The wader is one characteristic specimen of the abundant wildlife seen in the area. The tidal waves of the British Channel are known to be the highest in the region which rises over 43 feet inundating nearby areas and turning the land to mud. Among the largest islands of the area, are Lundy, Flat Holm, and Steep Holm, but there are no people on these islands apart from wildflowers that enchant the rare wild landscapes. The Channel offers breathtaking sceneries for nature lovers. North Devon, Bideford Bay, Exmoor, and Glamorgan coast are just some of the most beautiful areas of the region.

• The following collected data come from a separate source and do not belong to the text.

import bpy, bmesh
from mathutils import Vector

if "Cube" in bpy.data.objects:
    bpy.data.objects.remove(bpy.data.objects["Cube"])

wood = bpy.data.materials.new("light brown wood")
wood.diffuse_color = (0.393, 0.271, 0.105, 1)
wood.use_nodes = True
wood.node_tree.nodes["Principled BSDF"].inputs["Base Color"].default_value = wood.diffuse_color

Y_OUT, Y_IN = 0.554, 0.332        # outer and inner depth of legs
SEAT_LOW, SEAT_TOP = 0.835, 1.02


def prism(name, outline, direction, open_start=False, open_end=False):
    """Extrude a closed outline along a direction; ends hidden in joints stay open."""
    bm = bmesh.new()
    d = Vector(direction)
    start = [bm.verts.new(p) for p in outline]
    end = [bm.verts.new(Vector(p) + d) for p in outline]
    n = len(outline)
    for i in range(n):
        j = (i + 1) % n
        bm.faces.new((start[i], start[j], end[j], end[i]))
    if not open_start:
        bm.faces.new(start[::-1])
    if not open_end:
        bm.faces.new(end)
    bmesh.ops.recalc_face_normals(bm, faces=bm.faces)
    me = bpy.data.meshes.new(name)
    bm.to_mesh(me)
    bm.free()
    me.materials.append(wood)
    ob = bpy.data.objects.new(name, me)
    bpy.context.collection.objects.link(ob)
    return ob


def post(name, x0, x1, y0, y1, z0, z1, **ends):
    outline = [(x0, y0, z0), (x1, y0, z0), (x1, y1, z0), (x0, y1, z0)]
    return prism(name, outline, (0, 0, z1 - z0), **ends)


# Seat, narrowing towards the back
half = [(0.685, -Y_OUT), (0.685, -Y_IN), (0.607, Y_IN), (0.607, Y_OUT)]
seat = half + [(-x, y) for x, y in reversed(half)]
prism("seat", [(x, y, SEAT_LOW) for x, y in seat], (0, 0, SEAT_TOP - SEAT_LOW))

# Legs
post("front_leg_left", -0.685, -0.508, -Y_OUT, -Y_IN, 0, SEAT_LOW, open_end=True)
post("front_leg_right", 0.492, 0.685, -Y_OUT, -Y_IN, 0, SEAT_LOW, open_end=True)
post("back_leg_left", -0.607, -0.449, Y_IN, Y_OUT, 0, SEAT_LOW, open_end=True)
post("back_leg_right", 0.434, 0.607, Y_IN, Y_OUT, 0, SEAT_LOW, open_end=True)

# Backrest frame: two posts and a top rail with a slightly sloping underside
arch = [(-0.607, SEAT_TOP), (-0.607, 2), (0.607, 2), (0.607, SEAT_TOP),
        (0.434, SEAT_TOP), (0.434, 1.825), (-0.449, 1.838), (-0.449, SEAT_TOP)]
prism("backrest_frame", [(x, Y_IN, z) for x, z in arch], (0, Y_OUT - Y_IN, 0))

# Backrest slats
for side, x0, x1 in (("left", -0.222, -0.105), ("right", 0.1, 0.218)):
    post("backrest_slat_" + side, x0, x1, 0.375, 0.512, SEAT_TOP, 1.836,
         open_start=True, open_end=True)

The Hangman cliffs lie in Britan. They are the highest cliffs on the mainland. The surrounding beaches and its pristine waters are where a large number of locals and tourists visit to go surfing. In 2004, and in 2007, The Times, a travel magazine, recognised these beaches as the twelve best beaches in its list of World’s most sought after beaches.

Transport to the Bristol Channel

One cannot reach the British Island directly by a train or by bus. However, from Seven estuary, one can travel by train or bus. Therefore, going to the British Island is mainly by air or sea. Tourists should be careful since the area surrounding British Channel can be hazardous because of the high tides. However, many boats and hovercraft are in operation to rescue people in the mud area of the Channel.

Deadly floods in the Bristol Channel

In 1607, a massive flood hit thousands of people in the area killing many and destroying their houses. Whole villages became submerged by the flood. It completely devastated Cardiff, Chepstow and the Welsh side of the channel. To date, is has not been revealed what caused the flood. However, some research carried out in 2002 suggest that a tsunami may have caused the flood.

Recreational and Fun activities in the Bristol Channel

Thousands visit the British Channel to engage in walking, surfing, swimming, and observing wildlife, among others. Highly popular trails in the area include the Pembrokeshire Coast Path and South West Coast Path. In 2012, yet another popular trail for walkers was open called the Wales Coast Path. Many visit the Channel also to go swimming. Records show Kathleen Thomas (21) as the first to swim across the Channel. She achieved this historic feat in September 1927 clocking a timeframe of seven hours and 20 minutes. A schoolgirl of 16 years, Edith Parnell, also swam across the Channel in 1929. She took 10 hours and 15 minutes to complete.

Bristol Channel and its surrounding areas provide great tourist attractions. The area is extraordinary and very famous for its rare wildlife, wild plant species, swimming records, and the historic floods that devastated the entire area and breathtaking beaches.